The more choices you face, the greater the cognitive load. The authors cite economist Eric Beinhocker, who in The Origin of Wealth calculated that human choices had multiplied a hundred million-fold in the past 10,000 years. Small and insignificant decisions now consume us.

Worse, costs and pay-offs are increasingly hidden in an ocean of informational white noise, so that it is easier to follow a trend than find an expert. “Why worry about the underlying causes of global warming when we can see what tens of millions of our closest friends think?” ask the authors, building to a fine, satirical climax.

In an effort to communicate widely, the authors have, I think, left out a few too many details from their original paper. And a mid-period novel by Philip K. Dick would paint a more visceral picture of a world created by too much information. Still, there is much fun to be had reading the garrulous banter of these three extremely smart academics.

Come on, Baggy, get with the beat!

Reading The Evolving Animal Orchestra: In search of what makes us musical by Henkjan Honing for New Scientist, 6 April 2019

The perception, if not the enjoyment, of musical cadences and of rhythm,” wrote Darwin in his 1871 book The Descent of Man, “is probably common to all animals.”

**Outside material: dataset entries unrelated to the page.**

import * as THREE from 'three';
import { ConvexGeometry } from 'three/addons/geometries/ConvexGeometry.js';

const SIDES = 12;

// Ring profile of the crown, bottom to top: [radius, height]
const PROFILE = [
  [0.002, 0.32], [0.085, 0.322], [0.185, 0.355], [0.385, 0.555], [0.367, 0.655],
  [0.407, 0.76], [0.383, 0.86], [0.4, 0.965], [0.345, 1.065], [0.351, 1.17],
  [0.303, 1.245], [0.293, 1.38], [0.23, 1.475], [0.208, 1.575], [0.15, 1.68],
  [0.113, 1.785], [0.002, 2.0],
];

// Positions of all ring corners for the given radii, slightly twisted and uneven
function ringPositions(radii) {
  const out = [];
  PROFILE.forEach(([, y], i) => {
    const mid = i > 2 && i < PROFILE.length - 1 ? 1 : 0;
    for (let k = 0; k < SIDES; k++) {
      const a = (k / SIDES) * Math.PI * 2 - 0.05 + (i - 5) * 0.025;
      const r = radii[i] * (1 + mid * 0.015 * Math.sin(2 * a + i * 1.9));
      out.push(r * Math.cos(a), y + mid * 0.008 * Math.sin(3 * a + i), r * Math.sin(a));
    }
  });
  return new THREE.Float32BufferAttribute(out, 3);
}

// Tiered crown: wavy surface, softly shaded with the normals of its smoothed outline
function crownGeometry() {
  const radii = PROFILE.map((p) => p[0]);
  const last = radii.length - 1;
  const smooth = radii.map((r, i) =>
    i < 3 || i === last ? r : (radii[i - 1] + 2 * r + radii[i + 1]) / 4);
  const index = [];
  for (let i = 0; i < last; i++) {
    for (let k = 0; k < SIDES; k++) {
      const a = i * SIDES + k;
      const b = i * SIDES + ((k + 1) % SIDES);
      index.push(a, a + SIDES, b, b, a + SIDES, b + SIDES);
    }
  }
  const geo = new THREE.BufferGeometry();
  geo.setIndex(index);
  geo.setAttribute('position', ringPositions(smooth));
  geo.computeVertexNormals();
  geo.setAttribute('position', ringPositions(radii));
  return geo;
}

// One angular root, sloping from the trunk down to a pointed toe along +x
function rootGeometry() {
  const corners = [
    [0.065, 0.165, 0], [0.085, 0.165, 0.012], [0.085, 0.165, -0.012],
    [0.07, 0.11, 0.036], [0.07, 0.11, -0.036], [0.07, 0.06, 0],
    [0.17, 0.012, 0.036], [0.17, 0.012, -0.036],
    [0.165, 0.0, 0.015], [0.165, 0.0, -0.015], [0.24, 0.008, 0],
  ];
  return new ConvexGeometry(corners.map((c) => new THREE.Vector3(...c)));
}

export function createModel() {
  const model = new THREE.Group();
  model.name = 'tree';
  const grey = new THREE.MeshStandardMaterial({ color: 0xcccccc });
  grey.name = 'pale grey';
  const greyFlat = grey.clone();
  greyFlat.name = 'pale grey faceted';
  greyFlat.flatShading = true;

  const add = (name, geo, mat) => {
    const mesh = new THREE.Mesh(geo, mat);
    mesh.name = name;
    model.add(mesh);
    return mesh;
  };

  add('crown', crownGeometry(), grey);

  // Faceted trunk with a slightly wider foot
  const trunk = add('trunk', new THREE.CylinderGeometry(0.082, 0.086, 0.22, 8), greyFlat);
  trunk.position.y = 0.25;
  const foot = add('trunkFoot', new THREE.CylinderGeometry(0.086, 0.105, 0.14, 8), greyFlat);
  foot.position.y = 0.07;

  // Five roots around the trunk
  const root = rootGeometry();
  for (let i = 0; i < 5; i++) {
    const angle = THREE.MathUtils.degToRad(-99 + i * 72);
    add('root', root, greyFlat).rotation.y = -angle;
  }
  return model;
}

Henkjan Honing has tested this eminently reasonable idea, and in his book, The Evolving Animal Orchestra, he reports back. He details his disappointment, frustration and downright failure with such wit, humility and a love of the chase that any young person reading it will surely want to run away to become a cognitive scientist.

No culture has yet been found that doesn’t have music, and all music shares certain universal characteristics: melodies composed of seven or fewer discrete pitches; a regular beat; a limited sequence of rhythmic patterns. All this would suggest a biological basis for musicality.

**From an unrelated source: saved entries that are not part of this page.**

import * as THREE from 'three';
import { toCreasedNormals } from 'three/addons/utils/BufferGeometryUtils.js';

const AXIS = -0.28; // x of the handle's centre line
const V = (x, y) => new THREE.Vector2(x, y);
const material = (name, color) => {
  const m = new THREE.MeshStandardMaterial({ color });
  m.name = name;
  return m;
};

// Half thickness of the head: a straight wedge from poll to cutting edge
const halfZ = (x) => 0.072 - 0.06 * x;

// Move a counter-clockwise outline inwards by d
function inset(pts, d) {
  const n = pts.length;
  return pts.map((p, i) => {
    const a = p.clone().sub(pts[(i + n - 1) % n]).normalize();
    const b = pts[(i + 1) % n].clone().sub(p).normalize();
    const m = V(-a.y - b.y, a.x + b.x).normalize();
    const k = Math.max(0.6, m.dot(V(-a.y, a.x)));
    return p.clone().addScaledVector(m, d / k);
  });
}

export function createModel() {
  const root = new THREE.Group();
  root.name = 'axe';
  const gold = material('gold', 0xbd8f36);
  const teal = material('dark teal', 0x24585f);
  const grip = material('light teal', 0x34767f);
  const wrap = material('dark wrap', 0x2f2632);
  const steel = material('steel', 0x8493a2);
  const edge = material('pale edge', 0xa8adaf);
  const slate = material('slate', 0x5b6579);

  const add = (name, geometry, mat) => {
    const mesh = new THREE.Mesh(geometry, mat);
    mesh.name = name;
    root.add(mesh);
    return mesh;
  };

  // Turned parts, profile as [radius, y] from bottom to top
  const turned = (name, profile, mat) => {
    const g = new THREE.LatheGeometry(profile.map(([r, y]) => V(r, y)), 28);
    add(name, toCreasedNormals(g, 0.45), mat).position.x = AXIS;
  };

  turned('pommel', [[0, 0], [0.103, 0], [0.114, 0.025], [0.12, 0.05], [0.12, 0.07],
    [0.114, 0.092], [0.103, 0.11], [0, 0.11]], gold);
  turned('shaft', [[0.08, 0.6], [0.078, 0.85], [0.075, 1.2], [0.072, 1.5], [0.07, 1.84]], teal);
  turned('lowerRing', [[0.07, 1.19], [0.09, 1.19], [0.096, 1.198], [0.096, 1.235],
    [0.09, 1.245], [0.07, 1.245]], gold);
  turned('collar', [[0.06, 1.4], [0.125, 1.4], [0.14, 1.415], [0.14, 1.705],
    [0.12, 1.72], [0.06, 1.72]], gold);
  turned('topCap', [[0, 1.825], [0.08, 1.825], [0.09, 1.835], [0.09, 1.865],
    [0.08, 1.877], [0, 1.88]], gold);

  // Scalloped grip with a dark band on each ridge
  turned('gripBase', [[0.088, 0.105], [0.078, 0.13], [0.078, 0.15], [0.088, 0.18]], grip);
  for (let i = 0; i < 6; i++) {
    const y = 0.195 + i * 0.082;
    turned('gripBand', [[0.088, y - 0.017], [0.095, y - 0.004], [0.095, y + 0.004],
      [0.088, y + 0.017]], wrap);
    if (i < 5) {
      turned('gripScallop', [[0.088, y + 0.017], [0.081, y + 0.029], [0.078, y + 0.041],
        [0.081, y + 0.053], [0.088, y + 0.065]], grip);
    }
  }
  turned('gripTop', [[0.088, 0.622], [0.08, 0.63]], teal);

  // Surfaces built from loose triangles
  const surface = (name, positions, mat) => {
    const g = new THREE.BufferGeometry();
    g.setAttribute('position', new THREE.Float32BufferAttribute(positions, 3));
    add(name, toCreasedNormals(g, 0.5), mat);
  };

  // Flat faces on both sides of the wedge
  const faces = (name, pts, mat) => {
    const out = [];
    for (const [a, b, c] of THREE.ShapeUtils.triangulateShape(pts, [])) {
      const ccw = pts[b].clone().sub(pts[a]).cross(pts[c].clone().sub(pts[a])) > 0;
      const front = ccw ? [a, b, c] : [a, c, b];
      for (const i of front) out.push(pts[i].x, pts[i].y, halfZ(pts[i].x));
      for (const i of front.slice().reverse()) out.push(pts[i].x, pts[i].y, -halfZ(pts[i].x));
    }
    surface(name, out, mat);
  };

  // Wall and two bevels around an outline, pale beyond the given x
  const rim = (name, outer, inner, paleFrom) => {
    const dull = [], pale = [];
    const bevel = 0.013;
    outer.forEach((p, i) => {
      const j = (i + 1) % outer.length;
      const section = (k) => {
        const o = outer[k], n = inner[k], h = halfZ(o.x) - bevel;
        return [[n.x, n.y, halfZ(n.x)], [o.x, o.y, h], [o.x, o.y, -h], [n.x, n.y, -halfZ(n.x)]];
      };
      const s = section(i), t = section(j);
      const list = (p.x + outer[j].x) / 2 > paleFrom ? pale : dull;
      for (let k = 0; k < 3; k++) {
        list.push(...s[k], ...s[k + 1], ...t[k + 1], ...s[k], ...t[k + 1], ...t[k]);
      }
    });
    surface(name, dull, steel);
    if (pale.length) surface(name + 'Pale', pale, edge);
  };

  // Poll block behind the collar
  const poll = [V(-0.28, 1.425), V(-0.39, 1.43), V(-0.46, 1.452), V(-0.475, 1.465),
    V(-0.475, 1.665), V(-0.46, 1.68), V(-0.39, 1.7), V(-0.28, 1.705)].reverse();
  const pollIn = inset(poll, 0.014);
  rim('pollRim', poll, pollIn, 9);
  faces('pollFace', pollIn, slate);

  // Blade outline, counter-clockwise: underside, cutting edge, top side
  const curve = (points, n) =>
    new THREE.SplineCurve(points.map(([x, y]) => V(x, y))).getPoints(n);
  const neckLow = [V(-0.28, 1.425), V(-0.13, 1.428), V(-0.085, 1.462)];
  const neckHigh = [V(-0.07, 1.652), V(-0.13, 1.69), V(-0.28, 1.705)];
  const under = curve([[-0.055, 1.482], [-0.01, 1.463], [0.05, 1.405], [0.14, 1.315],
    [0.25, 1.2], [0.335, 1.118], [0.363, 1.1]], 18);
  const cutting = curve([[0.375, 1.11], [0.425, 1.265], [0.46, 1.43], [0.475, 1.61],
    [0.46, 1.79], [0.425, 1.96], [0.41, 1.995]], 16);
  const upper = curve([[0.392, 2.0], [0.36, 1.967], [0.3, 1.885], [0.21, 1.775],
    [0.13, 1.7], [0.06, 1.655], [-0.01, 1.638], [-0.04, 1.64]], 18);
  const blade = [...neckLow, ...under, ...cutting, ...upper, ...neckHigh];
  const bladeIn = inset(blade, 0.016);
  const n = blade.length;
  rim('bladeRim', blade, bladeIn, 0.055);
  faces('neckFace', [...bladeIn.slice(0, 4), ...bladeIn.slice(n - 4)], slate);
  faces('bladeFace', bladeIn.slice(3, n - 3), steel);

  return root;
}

A bird flies with regular beats of its wings. Animals walk with a particular rhythm. So you might expect beat perception to be present in everything that doesn’t want to falter when moving. But it isn’t. Honing describes experiments that demonstrate conclusively that we are the only primates with a sense of rhythm, possibly deriving from advanced beat perception.

Only strongly social animals, he writes, from songbirds and parrots to elephants and humans, have beat perception. What if musicality was acquired by all prosocial species through a process of convergent evolution? Like some other cognitive scientists, Honing now wonders whether language might derive from music, in a similar way to how reading uses much older neural structures that recognise contrast and sharp corners.

Honing must now test this exciting hypothesis. And if The Evolving Animal Orchestra is how he responds to disappointment, I can’t wait to see what he makes of success.